READ MORE: Visit our Testing Madness page
During the December 11, 2014 Board meeting, President and District C Director Kevin Larsen said he believes it is time for bold action on the issue, especially in light of the recent refusal by many high school seniors to take the State’s new CMAS test.
“The legislature and the leadership at the Department of Education need to listen to the message that was sent loud and clear all over the State these last few months. Students that are taught to critically think and be 21st Century learners are also going to assert their voice. I think it would be wise for the leaders in education at the State level to pay attention,” Larsen said.
District A Director Craig Richardson recalled a recent report in which DCSD had recorded its highest percentage of students participating in the ACT test.
“Our students are deciding what tests they want to take in their senior year to advance their best hopes and ambitions for college,” Richardson said. “They know what they need and they know what they want to do to advance their academic achievement to get into the best colleges, which they desire to get into.”
“The customers have sent a market signal,” added District E Director Doug Benevento. “The signal is we don't find value in this test, therefore we will not take it. When customers do find value, they participate.”
“A market signal has clearly been sent and hopefully it is received by the legislature,” Benevento said.
District D Director Judi Reynolds also agreed.
“Every one of our juniors take the ACT,” Reynolds said. “We all understand that test holds some value.
“[The ACT] essentially tests the same things that CMAS in the junior and senior year. How do we make [the State] understand that this is not necessarily the most valuable way [to test student achievement]?” Reynolds asked.
The Board of Education not only plans to send the message via the District’s lobbyist, but this year, it will be working with CASB and other organizations to send a united message on this issue.
State Taskforce Solicits Feedback
Meanwhile, the State’s Standards and Assessment Task Force, established by House Bill 14-1202, has been studying the implications of the statewide assessment system and is currently taking feedback from the public.

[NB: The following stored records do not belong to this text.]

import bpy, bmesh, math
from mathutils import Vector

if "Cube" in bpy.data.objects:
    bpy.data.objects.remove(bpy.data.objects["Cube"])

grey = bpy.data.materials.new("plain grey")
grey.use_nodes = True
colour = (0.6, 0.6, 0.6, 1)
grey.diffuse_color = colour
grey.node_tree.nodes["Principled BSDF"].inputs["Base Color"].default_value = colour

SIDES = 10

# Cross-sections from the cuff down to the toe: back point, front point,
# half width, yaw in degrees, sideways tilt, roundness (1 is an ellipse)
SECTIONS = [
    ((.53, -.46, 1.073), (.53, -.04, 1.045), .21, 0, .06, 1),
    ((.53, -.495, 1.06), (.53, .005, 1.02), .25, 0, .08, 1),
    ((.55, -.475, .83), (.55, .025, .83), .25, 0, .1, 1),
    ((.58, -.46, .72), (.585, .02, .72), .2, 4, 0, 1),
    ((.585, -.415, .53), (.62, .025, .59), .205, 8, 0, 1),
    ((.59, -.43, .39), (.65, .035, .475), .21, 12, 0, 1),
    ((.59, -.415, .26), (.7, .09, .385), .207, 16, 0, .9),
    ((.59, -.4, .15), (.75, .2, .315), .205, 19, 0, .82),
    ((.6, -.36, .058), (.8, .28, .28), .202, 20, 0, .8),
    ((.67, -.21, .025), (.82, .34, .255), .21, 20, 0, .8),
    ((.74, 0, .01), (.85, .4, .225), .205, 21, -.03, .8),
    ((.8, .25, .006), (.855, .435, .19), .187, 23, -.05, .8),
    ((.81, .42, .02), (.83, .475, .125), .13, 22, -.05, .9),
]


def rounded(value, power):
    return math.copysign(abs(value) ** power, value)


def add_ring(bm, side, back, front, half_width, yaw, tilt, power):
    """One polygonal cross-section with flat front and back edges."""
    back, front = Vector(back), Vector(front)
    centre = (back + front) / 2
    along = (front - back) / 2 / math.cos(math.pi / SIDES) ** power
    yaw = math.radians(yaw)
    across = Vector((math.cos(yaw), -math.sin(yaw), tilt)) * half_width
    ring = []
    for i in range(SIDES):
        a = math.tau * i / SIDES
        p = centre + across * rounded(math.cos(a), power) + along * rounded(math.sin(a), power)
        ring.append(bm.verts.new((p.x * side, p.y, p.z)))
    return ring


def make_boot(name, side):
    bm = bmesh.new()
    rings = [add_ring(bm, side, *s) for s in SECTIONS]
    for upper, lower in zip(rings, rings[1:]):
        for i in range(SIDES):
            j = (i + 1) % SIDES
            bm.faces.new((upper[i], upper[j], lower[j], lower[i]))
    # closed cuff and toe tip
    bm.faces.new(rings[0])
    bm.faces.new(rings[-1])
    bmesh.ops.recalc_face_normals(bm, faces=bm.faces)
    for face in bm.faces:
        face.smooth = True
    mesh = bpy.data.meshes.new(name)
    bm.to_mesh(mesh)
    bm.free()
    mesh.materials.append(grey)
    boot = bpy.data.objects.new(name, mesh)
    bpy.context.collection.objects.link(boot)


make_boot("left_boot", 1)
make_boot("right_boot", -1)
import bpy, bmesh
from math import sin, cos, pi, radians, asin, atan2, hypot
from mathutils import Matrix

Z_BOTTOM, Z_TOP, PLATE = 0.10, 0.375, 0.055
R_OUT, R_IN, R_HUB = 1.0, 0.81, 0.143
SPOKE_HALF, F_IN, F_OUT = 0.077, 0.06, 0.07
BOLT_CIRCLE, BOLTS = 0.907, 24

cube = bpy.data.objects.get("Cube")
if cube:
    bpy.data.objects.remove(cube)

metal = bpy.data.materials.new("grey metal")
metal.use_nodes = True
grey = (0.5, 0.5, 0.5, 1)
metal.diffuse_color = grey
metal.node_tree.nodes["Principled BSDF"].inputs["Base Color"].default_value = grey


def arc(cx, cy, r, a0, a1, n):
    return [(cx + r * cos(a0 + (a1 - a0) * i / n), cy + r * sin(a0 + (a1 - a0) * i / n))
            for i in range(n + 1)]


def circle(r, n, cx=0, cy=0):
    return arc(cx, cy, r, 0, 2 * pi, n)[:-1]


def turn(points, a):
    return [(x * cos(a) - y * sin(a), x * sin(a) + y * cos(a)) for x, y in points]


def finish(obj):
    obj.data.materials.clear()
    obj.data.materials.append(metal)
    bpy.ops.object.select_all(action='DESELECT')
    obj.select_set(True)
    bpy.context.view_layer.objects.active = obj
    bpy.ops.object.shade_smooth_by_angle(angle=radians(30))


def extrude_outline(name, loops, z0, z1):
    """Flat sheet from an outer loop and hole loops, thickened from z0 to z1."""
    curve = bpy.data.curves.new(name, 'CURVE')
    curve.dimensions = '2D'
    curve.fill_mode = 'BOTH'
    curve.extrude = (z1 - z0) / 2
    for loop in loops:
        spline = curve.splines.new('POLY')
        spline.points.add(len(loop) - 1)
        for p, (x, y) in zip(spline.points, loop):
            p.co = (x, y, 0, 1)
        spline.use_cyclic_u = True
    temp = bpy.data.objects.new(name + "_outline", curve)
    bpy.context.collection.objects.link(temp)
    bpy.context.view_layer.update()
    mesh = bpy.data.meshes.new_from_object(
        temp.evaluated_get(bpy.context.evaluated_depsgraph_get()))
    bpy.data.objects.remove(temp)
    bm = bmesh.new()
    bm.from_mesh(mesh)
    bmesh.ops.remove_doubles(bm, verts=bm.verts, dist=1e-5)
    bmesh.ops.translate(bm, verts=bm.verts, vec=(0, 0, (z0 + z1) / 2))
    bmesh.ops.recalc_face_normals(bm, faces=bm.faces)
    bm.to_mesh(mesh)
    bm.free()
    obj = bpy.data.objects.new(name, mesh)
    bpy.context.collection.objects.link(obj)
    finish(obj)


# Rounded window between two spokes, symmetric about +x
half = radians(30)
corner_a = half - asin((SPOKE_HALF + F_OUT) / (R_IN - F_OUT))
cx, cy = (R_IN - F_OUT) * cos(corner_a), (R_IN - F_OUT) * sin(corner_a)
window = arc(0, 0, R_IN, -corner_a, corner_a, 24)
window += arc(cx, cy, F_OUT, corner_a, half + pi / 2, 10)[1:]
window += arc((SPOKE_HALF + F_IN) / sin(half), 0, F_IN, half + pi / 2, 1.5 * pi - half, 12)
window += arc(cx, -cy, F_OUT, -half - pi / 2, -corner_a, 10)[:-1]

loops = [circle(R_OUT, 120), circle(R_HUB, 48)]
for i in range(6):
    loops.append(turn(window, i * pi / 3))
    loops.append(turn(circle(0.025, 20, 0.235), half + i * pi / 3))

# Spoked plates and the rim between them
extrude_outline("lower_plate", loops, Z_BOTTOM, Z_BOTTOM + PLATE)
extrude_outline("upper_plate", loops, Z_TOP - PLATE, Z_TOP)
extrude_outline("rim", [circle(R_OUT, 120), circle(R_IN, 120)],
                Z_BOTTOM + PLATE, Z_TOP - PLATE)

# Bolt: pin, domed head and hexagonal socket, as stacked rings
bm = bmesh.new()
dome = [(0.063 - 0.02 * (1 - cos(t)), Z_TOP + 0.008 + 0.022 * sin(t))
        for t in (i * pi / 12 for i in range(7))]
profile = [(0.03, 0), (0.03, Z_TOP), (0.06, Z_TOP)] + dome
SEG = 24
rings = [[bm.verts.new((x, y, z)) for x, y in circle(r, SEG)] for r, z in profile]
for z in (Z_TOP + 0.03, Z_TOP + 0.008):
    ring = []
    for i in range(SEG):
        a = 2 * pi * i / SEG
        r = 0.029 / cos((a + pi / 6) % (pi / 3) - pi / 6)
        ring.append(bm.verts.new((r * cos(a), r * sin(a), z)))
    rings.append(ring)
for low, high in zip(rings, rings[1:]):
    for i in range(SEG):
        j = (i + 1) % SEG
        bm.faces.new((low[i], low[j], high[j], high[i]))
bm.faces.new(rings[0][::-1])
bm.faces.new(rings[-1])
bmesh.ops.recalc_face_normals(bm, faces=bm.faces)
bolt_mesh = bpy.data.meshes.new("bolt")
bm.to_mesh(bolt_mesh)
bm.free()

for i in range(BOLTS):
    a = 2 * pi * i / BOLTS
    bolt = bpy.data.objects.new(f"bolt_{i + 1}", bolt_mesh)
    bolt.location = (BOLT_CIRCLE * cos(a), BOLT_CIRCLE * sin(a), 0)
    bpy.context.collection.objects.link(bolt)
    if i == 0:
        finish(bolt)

Provide your feedback regarding the current “Testing Madness” to: 1202taskforcefeedback[at]gmail[dot]com
The Task Force is expected to provide its legislative recommendations to the Colorado General Assembly by January 31, 2015.